Azoulay’s photography and scholarship often focuses on using photographs to understand political conflicts, specifically Israel and Palestine. The Israeli Palestinian conflict often dominates headlines. Recently, the United States officially recognized Jerusalem, rather than Tel Aviv, as the capital of Israel. Other headlines tell of ongoing violence. And yet, text is only one way to tell the story of Israel and the occupied nation of Palestine. Ariella Azoulay argues for a way to resist imperialist ideology to call for making the case for justice.
According to Potential History’s website, Azoulay calls for resisting imperialist ways of thinking through tracing case studies of people who lived under imperialism including in the Belgian Congo and Palestine. In an interview with the website Jadaliyya, Azoulay argues that the case study figures should not be understood as creating a counter history but as counter to history. This emphasizes that history itself is a social construct. The objects in museums are curated. Central to resisting imperialist ideology, Azoulay calls for practicing “potential history.” Azoulay explains:
Potential history refuses to take imperial sovereignty or the institution of the museum as a fait accompli and tries to highlight the ongoing struggles with which they are entangled, against non-imperial and worldly formations of political organization and making art.
Instead of stopping with such a critique, Azoulay proposes the alternative “world sovereignty” that becomes “constitutive of people’s rights and mode of being in the world.”
This worldview also fits into the goals Azoulay hopes readers take away from Potential History. Azoulay told Jadaliyya.com, “I wish that anyone who is interested in imagining a possible life outside of racial capitalism and imperialism would take this book in her hands and will work with it to continue this kind of work.”

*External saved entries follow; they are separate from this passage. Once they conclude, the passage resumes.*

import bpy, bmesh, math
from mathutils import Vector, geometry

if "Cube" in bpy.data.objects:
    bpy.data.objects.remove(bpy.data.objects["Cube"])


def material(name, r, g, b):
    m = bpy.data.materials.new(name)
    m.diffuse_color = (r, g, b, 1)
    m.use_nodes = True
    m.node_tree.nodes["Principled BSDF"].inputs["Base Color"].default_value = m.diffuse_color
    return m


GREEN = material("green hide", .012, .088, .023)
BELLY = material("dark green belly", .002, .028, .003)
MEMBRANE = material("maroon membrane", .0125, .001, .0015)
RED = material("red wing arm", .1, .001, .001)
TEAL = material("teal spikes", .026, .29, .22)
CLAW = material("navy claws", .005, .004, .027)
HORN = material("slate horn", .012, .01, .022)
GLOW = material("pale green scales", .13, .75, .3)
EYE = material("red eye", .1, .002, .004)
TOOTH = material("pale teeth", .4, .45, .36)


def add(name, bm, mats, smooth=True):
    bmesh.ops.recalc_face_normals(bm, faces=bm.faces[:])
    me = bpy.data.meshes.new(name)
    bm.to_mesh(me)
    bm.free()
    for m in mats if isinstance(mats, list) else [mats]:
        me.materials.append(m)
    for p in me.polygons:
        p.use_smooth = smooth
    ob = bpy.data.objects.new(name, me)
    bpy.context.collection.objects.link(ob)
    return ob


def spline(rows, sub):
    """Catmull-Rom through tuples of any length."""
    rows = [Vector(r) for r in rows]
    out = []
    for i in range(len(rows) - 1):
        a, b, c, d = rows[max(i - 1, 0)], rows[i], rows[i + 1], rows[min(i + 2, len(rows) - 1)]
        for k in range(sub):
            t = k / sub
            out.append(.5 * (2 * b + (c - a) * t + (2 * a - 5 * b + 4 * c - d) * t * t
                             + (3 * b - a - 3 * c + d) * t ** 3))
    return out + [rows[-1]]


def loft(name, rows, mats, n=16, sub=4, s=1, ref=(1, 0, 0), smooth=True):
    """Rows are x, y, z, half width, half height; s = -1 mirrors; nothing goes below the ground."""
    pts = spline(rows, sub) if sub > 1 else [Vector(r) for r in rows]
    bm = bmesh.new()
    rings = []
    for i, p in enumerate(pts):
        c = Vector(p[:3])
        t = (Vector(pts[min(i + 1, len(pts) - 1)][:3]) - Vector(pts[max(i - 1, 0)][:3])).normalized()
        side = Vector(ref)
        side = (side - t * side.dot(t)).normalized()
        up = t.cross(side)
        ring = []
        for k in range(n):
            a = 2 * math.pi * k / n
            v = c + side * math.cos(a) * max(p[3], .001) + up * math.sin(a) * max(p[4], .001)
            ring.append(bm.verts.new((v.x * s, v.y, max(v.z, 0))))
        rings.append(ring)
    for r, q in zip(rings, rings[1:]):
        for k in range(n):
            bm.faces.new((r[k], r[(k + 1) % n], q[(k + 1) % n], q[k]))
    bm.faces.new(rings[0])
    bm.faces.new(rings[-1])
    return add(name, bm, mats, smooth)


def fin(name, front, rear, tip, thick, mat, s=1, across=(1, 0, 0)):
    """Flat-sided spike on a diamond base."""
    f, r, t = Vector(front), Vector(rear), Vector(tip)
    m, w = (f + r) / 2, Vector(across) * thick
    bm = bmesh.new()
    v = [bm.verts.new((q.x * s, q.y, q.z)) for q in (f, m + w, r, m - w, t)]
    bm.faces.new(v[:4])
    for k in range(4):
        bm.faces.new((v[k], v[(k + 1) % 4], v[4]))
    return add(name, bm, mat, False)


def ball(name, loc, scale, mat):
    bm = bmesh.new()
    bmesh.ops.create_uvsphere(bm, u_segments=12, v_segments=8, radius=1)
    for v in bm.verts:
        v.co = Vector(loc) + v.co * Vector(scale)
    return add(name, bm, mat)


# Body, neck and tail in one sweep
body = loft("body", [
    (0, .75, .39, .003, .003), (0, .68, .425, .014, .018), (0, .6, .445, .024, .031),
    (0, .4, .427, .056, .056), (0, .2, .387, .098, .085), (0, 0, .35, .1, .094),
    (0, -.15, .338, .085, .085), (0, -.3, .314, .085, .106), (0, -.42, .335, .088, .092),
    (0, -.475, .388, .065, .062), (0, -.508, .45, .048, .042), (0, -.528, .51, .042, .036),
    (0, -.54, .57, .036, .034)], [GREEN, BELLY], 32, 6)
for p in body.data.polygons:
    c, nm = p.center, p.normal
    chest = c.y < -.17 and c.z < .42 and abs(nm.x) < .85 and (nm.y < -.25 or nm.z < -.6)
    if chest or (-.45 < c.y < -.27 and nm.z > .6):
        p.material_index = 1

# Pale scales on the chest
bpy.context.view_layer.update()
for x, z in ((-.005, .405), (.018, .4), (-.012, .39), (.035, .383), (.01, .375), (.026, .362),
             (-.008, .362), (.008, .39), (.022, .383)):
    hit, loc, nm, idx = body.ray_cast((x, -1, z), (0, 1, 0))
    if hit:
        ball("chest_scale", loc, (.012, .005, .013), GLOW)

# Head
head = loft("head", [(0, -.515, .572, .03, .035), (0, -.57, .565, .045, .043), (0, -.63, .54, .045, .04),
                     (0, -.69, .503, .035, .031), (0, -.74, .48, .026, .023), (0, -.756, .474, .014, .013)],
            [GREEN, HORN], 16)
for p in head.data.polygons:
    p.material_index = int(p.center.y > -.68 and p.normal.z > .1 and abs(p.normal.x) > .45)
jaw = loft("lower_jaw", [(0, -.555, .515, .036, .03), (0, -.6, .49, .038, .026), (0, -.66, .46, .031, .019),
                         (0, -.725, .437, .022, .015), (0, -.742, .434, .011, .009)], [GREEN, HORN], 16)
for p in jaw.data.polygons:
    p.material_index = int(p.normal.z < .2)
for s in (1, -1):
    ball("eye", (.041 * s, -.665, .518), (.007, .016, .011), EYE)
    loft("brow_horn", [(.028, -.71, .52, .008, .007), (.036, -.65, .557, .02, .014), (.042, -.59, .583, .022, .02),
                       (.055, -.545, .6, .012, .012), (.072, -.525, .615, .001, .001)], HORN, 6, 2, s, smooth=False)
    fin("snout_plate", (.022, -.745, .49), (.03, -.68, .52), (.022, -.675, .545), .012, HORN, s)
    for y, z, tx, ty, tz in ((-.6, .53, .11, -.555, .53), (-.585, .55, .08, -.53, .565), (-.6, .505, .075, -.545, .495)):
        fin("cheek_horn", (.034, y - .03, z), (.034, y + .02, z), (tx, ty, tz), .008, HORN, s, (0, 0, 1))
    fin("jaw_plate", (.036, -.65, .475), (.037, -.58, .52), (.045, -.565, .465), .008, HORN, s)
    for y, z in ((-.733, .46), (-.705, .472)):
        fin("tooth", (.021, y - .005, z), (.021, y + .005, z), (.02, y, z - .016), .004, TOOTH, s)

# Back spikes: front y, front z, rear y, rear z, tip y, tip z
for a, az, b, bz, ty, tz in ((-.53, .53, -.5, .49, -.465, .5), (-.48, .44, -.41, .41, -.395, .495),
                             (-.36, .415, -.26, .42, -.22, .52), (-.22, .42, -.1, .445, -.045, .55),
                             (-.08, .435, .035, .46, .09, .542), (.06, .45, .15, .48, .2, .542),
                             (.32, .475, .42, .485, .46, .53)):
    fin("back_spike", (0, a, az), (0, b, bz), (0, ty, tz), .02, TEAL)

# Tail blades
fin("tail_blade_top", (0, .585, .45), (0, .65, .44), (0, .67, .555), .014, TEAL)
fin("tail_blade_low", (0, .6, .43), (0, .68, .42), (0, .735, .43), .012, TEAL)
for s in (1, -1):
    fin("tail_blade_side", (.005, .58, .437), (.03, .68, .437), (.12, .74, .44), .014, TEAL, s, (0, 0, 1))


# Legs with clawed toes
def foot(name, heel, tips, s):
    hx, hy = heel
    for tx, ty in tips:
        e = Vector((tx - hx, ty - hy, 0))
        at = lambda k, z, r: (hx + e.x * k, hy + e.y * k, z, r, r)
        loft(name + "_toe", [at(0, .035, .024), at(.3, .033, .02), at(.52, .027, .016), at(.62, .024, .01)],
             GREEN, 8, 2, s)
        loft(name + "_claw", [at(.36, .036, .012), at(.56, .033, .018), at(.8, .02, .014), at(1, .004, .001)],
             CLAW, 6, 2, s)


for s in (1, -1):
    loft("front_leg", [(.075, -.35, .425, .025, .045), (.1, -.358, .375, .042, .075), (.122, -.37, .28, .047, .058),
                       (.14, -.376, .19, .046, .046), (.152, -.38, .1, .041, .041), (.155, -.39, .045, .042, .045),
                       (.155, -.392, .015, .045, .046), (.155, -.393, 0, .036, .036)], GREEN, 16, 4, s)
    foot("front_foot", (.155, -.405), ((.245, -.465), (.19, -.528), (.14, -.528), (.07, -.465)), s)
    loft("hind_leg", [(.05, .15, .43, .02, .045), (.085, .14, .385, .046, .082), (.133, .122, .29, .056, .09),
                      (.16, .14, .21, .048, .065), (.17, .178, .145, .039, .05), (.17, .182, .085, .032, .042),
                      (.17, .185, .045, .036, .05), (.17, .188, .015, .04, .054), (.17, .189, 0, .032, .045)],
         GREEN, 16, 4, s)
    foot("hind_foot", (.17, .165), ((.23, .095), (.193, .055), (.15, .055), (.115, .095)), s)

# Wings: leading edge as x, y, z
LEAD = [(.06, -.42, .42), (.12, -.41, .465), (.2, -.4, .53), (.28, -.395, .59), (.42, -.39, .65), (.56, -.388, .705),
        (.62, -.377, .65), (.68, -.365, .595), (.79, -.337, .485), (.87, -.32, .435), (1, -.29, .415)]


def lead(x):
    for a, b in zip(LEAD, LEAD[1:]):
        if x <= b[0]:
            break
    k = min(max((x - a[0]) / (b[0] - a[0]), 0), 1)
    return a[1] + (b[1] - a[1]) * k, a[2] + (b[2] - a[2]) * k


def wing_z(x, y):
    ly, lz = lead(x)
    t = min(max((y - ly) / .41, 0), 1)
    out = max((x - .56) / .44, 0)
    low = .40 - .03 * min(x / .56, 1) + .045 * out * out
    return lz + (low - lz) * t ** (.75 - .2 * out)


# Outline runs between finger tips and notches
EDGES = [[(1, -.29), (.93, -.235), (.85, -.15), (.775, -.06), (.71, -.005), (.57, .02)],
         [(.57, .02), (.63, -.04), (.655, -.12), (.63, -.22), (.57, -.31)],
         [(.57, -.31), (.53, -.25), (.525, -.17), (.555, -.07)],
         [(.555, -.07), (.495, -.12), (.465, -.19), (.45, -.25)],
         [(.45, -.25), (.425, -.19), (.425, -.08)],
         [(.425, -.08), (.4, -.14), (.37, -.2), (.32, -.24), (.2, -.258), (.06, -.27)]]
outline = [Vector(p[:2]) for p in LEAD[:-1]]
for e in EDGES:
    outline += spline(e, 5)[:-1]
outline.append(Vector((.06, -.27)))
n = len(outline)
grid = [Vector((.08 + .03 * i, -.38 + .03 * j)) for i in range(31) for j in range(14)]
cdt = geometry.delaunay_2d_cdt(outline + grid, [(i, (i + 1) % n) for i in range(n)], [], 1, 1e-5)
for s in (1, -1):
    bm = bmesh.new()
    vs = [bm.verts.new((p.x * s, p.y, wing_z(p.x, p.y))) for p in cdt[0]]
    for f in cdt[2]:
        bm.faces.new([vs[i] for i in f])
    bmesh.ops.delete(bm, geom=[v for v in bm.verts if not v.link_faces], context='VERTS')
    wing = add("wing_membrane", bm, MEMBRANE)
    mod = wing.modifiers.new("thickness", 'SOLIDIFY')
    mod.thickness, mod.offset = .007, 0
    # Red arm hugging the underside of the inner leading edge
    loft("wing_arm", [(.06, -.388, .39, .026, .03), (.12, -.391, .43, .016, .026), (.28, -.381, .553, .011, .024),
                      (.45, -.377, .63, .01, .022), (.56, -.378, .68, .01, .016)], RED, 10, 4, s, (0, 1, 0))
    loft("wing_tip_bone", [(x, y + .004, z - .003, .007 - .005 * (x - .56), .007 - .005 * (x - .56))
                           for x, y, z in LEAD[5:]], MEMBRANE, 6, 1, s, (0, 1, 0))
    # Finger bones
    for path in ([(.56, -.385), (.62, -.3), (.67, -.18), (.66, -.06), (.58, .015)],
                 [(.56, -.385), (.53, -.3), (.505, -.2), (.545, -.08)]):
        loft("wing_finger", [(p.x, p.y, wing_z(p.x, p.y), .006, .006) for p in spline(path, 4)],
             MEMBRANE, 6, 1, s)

Potential History’s ethical focus is a continuation of Azoulay’s earlier work. The theorist and creative writer Sarah Sentilles praises Azoulay’s The Civil Contract of Photography (2008) for altering the ways viewers understand suffering in photographs, writing for Azloulay “It’s not empathy she’s after; she wants action. Images can transform the world, she argues, and the only reason they haven’t yet is because we don’t know how to look at them. The problem isn’t images; it’s us.”
Azoulay embodies Humanities on the Edge’s cross-disciplinary focus through a body of work that includes 10 books, articles in academic and art journals, and teaching classes on revolutions and media culture. In 2002 the International Center of Photography awarded her its Infinity Award for her 2001 book Death’s Showcase. More recently, she won the Igor Zabel Competition for innovative approaches and theoretical research in contemporary visual arts. Through this wide-ranging corpus of art, scholarship, and activism, Azoulay blends theory and practice.
Expect Thursday’s lecture to combine in-depth critiques of imperialist ideology, analyses of photography, and a call to action for resisting capitalism and racism.
Plan to recommend this lecture to friends, students, and mentors.
Check back at Watershed Tuesday February 18 for Joshua Renner‘s review of Azoulay’s lecture. The next Humanities on the Edge lecture will be “From Gore Capitalism to Snuff Politics: The Body as Mass Media” delivered by Sayak Valencia, Professor of Cultural Studies at El Colegio de la Frontera Norte, on March 5th.
Humanities on the Edge is a cross-disciplinary lecture series organized in conjunction with the Department of English and other departments in the UNL College of Arts and Science in collaboration with the Sheldon Museum of Art.
Find out more about Azoulay here and more about Humanities on the edge by visiting unl.edu and emailing Professor Marco Abel at email@example.com.
Contact Watershed if you’re interested in previewing or reviewing future Humanities on the Edge Lectures.
Sarah Sentilles reflection in Azoulay’s The Civil Contract of Photography